By Donald Ray Schwartz
In this week’s parshah, which closes the Book of Exodus, we are gifted with the Torah. Our ancestors pledged to do and to hearken. That is our obligation as well.
The Book of Exodus opens with the descent into Egypt, where our ancestors become enslaved. Water imagery weaves through the arc of the story. Baby Moshe is rescued in a tevah, the same Hebrew word used to mean Noah’s ark. Both men save the world through Hashem’s providence.
The story moves swiftly in the written text. Lower fall the Israelites until Moshe perceives the burning bush. History repeats itself when Moshe meets his wife Zipporah at a well, just as Abraham’s servant encountered Rebecca at a well and as Jacob met Rachel at a well. The actions of the ancestors are repeated by their descendants.
With his new family, Moshe adopts the profession of a shepherd, a foreshadowing of his leadership of the Israelites. At the bush, Hashem orders Moshe to return to Egypt. He is to speak for Hashem to let the people come out of slavery.

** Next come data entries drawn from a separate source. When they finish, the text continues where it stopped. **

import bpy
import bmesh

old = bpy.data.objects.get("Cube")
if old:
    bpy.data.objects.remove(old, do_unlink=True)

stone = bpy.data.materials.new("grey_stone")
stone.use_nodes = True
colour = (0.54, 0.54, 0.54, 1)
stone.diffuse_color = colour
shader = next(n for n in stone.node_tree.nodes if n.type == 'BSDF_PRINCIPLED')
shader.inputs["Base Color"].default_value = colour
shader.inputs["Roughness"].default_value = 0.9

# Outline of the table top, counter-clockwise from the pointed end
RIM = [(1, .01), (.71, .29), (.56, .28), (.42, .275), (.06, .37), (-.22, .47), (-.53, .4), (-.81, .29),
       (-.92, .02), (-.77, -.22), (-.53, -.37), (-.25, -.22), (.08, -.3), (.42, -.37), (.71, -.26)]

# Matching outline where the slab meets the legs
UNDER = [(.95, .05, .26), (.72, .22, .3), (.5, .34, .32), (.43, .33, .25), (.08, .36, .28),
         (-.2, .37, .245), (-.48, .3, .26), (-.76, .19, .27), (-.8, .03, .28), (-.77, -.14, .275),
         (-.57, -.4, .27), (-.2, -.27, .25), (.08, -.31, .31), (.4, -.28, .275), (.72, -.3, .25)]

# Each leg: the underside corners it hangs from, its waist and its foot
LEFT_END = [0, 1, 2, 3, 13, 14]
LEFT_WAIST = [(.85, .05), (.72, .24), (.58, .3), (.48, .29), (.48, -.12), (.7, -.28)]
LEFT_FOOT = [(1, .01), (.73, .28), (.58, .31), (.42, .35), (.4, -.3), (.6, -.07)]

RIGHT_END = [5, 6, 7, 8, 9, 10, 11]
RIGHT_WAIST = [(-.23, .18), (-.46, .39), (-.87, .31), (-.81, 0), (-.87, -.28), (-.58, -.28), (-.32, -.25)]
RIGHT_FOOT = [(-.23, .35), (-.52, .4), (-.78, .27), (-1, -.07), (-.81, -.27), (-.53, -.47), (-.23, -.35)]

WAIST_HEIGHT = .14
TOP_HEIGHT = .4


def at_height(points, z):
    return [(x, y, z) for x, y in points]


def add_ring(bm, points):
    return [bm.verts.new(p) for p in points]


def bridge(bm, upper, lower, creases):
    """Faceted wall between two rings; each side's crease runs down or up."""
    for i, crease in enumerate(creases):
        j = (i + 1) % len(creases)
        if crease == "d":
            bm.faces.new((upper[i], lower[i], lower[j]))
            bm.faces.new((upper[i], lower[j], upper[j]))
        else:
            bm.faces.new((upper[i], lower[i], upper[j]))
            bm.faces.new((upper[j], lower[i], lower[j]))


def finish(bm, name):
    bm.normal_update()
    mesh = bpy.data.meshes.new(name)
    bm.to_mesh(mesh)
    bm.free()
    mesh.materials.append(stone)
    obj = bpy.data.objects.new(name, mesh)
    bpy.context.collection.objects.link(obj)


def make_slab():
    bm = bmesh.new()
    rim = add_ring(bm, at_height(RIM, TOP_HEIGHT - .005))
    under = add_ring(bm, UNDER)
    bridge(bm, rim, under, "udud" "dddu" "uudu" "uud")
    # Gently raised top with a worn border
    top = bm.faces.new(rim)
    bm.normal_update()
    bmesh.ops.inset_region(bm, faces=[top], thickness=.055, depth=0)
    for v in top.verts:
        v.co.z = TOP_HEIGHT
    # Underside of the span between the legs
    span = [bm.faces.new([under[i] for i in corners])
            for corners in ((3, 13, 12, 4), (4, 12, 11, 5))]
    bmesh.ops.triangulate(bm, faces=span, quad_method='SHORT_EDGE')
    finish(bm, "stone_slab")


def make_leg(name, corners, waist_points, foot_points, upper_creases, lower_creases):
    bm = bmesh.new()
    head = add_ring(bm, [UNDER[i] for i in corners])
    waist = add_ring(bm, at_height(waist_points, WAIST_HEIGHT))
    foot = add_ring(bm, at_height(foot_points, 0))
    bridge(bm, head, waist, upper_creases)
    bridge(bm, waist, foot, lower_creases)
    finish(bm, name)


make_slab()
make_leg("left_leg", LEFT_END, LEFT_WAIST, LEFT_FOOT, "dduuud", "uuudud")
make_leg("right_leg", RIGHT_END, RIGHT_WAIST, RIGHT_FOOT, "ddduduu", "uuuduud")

In the first plague, the waters turning to blood continues the water imagery. After the 10 plagues, the waters divide for rescue from slavery to freedom.

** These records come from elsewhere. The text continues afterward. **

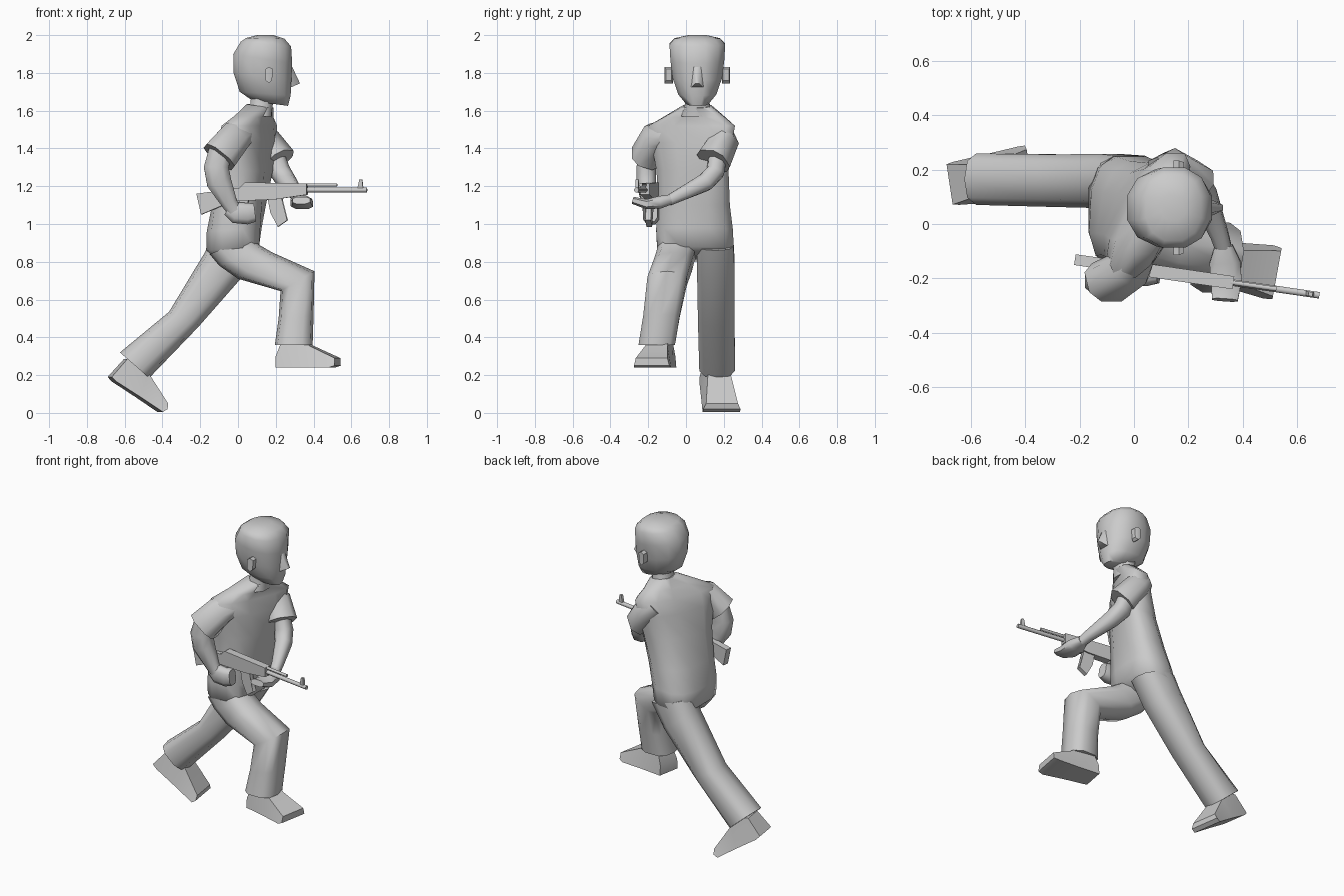
import bpy, bmesh, math
from mathutils import Vector, Matrix


def finish(name, bm, mat=None, angle=60):
    bmesh.ops.recalc_face_normals(bm, faces=bm.faces)
    if mat:
        bm.transform(mat)
    me = bpy.data.meshes.new(name)
    bm.to_mesh(me)
    bm.free()
    ob = bpy.data.objects.new(name, me)
    bpy.context.collection.objects.link(ob)
    bpy.ops.object.select_all(action='DESELECT')
    ob.select_set(True)
    bpy.context.view_layer.objects.active = ob
    bpy.ops.object.shade_smooth_by_angle(angle=math.radians(angle))
    return ob


def skin(name, rings, n=10, e=0.8, mat=None, angle=60):
    """Loft through rings given as (centre, U, V)."""
    bm = bmesh.new()
    loops = []
    for c, u, v in rings:
        loop = []
        for i in range(n):
            a = math.tau * (i + 0.5) / n
            ca, sa = math.cos(a), math.sin(a)
            ca = math.copysign(abs(ca) ** e, ca)
            sa = math.copysign(abs(sa) ** e, sa)
            loop.append(bm.verts.new(c + u * ca + v * sa))
        loops.append(loop)
    for a, b in zip(loops, loops[1:]):
        for i in range(n):
            j = (i + 1) % n
            bm.faces.new((a[i], a[j], b[j], b[i]))
    bm.faces.new(loops[0])
    bm.faces.new(loops[-1])
    return finish(name, bm, mat, angle)


def side_loft(name, secs, **kw):
    """Sections: two side-view edge points, centre y, half width, twist."""
    rings = []
    for x0, z0, x1, z1, cy, hy, tw in secs:
        p, q = Vector((x0, cy, z0)), Vector((x1, cy, z1))
        rings.append(((p + q) / 2, Vector((tw * hy, hy, 0)), (q - p) / 2))
    return skin(name, rings, **kw)


def limb(name, secs, side=(0, 1, 0), **kw):
    """Sections along a path: x, y, z, radius along side, other radius."""
    pts = [Vector(s[:3]) for s in secs]
    rings = []
    for i, s in enumerate(secs):
        t = Vector()
        if i:
            t += (pts[i] - pts[i - 1]).normalized()
        if i < len(pts) - 1:
            t += (pts[i + 1] - pts[i]).normalized()
        t.normalize()
        u = Vector(side)
        u = (u - t * u.dot(t)).normalized()
        rings.append((pts[i], u * s[3], t.cross(u) * s[4]))
    return skin(name, rings, **kw)


def prism(name, prof, cy=0, mat=None, angle=35):
    """Side-view outline (x, z, half width) given thickness along y."""
    bm = bmesh.new()
    a = [bm.verts.new((x, cy - w, z)) for x, z, w in prof]
    b = [bm.verts.new((x, cy + w, z)) for x, z, w in prof]
    n = len(prof)
    for i in range(n):
        j = (i + 1) % n
        bm.faces.new((a[i], a[j], b[j], b[i]))
    caps = [bm.faces.new(a), bm.faces.new(b)]
    bmesh.ops.triangulate(bm, faces=caps)
    return finish(name, bm, mat, angle)


def turn(x, y, ang):
    p = Matrix.Translation((x, y, 0))
    return p @ Matrix.Rotation(ang, 4, 'Z') @ p.inverted()


# Head, nose, ears
side_loft("head", [
    (0.08, 1.65, 0.268, 1.625, 0.06, 0.06, 0),
    (0.005, 1.70, 0.283, 1.68, 0.06, 0.105, 0),
    (-0.028, 1.80, 0.287, 1.76, 0.06, 0.135, 0),
    (-0.03, 1.90, 0.292, 1.85, 0.06, 0.147, 0),
    (0.01, 1.965, 0.285, 1.94, 0.06, 0.152, 0),
    (0.04, 1.985, 0.25, 1.98, 0.06, 0.125, 0),
    (0.10, 2.0, 0.19, 2.0, 0.06, 0.05, 0)], n=12, e=0.88)
prism("nose", [(0.26, 1.86, 0.03), (0.288, 1.83, 0.018), (0.328, 1.745, 0.01),
               (0.285, 1.725, 0.03), (0.26, 1.73, 0.05)], 0.06, angle=80)
for s, nm in ((-1, "right_ear"), (1, "left_ear")):
    prism(nm, [(0.145, 1.76, 0.022), (0.165, 1.745, 0.022), (0.18, 1.76, 0.015),
               (0.185, 1.82, 0.015), (0.165, 1.832, 0.022), (0.145, 1.82, 0.022)],
          0.06 + s * 0.152)

# Neck and twisted torso
side_loft("neck", [
    (0.04, 1.57, 0.18, 1.57, 0.06, 0.09, 0),
    (0.063, 1.64, 0.187, 1.625, 0.06, 0.07, 0),
    (0.065, 1.70, 0.20, 1.68, 0.06, 0.068, 0)], n=8)
side_loft("torso", [
    (-0.10, 0.80, 0.03, 0.84, 0.055, 0.14, 0),
    (-0.172, 0.86, 0.115, 0.88, 0.05, 0.208, 0),
    (-0.165, 0.96, 0.125, 0.98, 0.045, 0.208, 0.05),
    (-0.13, 1.10, 0.14, 1.10, 0.04, 0.197, 0.15),
    (-0.09, 1.28, 0.165, 1.28, 0.035, 0.195, 0.3),
    (-0.06, 1.43, 0.165, 1.43, 0.03, 0.22, 0.4),
    (-0.035, 1.52, 0.155, 1.52, 0.03, 0.235, 0.4),
    (0.01, 1.575, 0.16, 1.565, 0.045, 0.16, 0.35),
    (0.05, 1.635, 0.185, 1.615, 0.06, 0.077, 0.15)], n=12, e=0.72)

# Trouser legs: right one bent forward, left one stretched back
side_loft("right_leg", [
    (-0.15, 0.84, 0.06, 0.93, -0.05, 0.10, 0),
    (-0.10, 0.78, 0.12, 0.885, -0.055, 0.105, 0),
    (0.0, 0.71, 0.18, 0.85, -0.07, 0.105, 0),
    (0.225, 0.645, 0.405, 0.75, -0.10, 0.108, 0),
    (0.215, 0.50, 0.40, 0.52, -0.13, 0.10, 0),
    (0.195, 0.36, 0.395, 0.36, -0.155, 0.10, 0)], e=0.7)
side_loft("left_leg", [
    (-0.14, 0.93, 0.11, 0.86, 0.155, 0.10, 0),
    (-0.175, 0.85, 0.01, 0.705, 0.158, 0.103, 0),
    (-0.365, 0.535, -0.21, 0.455, 0.16, 0.10, 0),
    (-0.625, 0.32, -0.47, 0.185, 0.165, 0.098, 0)], e=0.7)

# Shoes
prism("right_shoe", [
    (0.21, 0.24, 0.075), (0.36, 0.24, 0.085), (0.50, 0.24, 0.10),
    (0.53, 0.25, 0.095), (0.53, 0.29, 0.085), (0.39, 0.355, 0.06),
    (0.33, 0.40, 0.055), (0.24, 0.38, 0.06), (0.21, 0.30, 0.07)],
    -0.15, turn(0.35, -0.15, -0.18))
prism("left_shoe", [
    (-0.68, 0.19, 0.075), (-0.655, 0.165, 0.08), (-0.53, 0.085, 0.09),
    (-0.41, 0.005, 0.10), (-0.385, 0.02, 0.10), (-0.38, 0.05, 0.085),
    (-0.48, 0.21, 0.06), (-0.52, 0.28, 0.055), (-0.595, 0.285, 0.06)],
    0.155, turn(-0.62, 0.155, 0.15))

# Right arm: flared sleeve, forearm, fist
limb("right_sleeve", [
    (0.02, -0.09, 1.485, 0.06, 0.075), (-0.02, -0.165, 1.455, 0.075, 0.09),
    (-0.10, -0.215, 1.355, 0.08, 0.10)], n=8, e=0.75)
limb("right_forearm", [
    (-0.09, -0.20, 1.40, 0.05, 0.065), (-0.115, -0.21, 1.30, 0.055, 0.07),
    (-0.10, -0.21, 1.22, 0.055, 0.07), (-0.045, -0.20, 1.11, 0.035, 0.045),
    (-0.02, -0.195, 1.07, 0.035, 0.04)], n=8)
limb("right_hand", [
    (-0.05, -0.19, 1.085, 0.03, 0.045), (-0.01, -0.19, 1.06, 0.04, 0.06),
    (0.05, -0.185, 1.055, 0.045, 0.06), (0.09, -0.185, 1.06, 0.035, 0.05)],
    n=8, e=0.7)

# Left arm: sleeve, forearm reaching across, supporting hand
limb("left_sleeve", [
    (0.10, 0.17, 1.48, 0.075, 0.075), (0.15, 0.195, 1.43, 0.08, 0.08),
    (0.215, 0.145, 1.335, 0.09, 0.09)], side=(0.55, 0.83, 0), n=8, e=0.75)
limb("left_forearm", [
    (0.19, 0.17, 1.37, 0.055, 0.05), (0.225, 0.155, 1.275, 0.055, 0.05),
    (0.26, 0.10, 1.22, 0.05, 0.05), (0.315, -0.04, 1.15, 0.035, 0.035),
    (0.33, -0.09, 1.125, 0.032, 0.03)], side=(1, 0, 0), n=8)
limb("left_hand", [
    (0.33, -0.08, 1.13, 0.035, 0.028), (0.335, -0.14, 1.115, 0.06, 0.035),
    (0.34, -0.21, 1.105, 0.06, 0.028), (0.335, -0.28, 1.125, 0.05, 0.02)],
    side=(1, 0, 0), n=8, e=0.7)

# Rifle, built along x and then yawed
gun = Matrix.Translation((0, -0.163, 0)) @ Matrix.Rotation(-0.145, 4, 'Z')


def gun_part(name, pts, w):
    prism(name, [(x, z, w) for x, z in pts], 0, gun)


gun_part("rifle_stock", [(-0.22, 1.16), (-0.195, 1.05), (-0.04, 1.115),
                         (0.0, 1.13), (0.0, 1.19), (-0.04, 1.185)], 0.02)
gun_part("rifle_receiver", [(-0.05, 1.12), (0.20, 1.13), (0.37, 1.155), (0.37, 1.215),
                            (0.04, 1.22), (0.01, 1.19), (-0.05, 1.185)], 0.024)
gun_part("rifle_magazine", [(0.16, 1.14), (0.175, 1.06), (0.215, 0.985),
                            (0.265, 1.02), (0.24, 1.07), (0.235, 1.14)], 0.015)
gun_part("rifle_grip", [(0.01, 1.13), (-0.02, 1.02), (0.02, 1.01), (0.06, 1.13)], 0.016)
gun_part("rifle_front_sight", [(0.64, 1.19), (0.65, 1.235), (0.665, 1.235),
                               (0.67, 1.19)], 0.008)
for nm, x0, x1, z, r in (("rifle_barrel", 0.35, 0.69, 1.18, 0.013),
                         ("rifle_gas_tube", 0.36, 0.53, 1.207, 0.009)):
    limb(nm, [(x0, 0, z, r, r), (x1, 0, z, r, r)], n=8, e=1, mat=gun)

With some blips along the journey in the desert, such as the golden calf, the arc of the story reaches higher to its apex — matan haTorah, the giving of the Torah, which in all views keeps our relationship with the Lord eternal.
Moshe assembles the people to convey the 613 mitzvot. This occurs at the ultimate height, at Mount Sinai, where they receive the design of the Mishkan, the holy Tabernacle. Their descendants use this pattern first at Shiloh, then in Jerusalem for both holy Temples. In Midrash and Zohar, the Temples reflect the design of the heavenly court.
The story arc of Exodus reflects that of the five books in text and the oral Torah.
Near the end of Exodus these words appear: “The presence of the Lord filled the Tabernacle.”
Beginning with the descent, the middle escape and journeys, Exodus’ story arc ends at the highest of levels.
May we continue to do and to hearken as our ancestors pledged in the holiest of places.
Donald Ray Schwartz is a well-published author. He lives in Mt. Washington with his wife, Ann, and they are members of Moses Montefiore Anshe Emunah, where he teaches classes for adults. He is an associate professor of speech, theatre and mass communication at the Community College of Baltimore County (retired).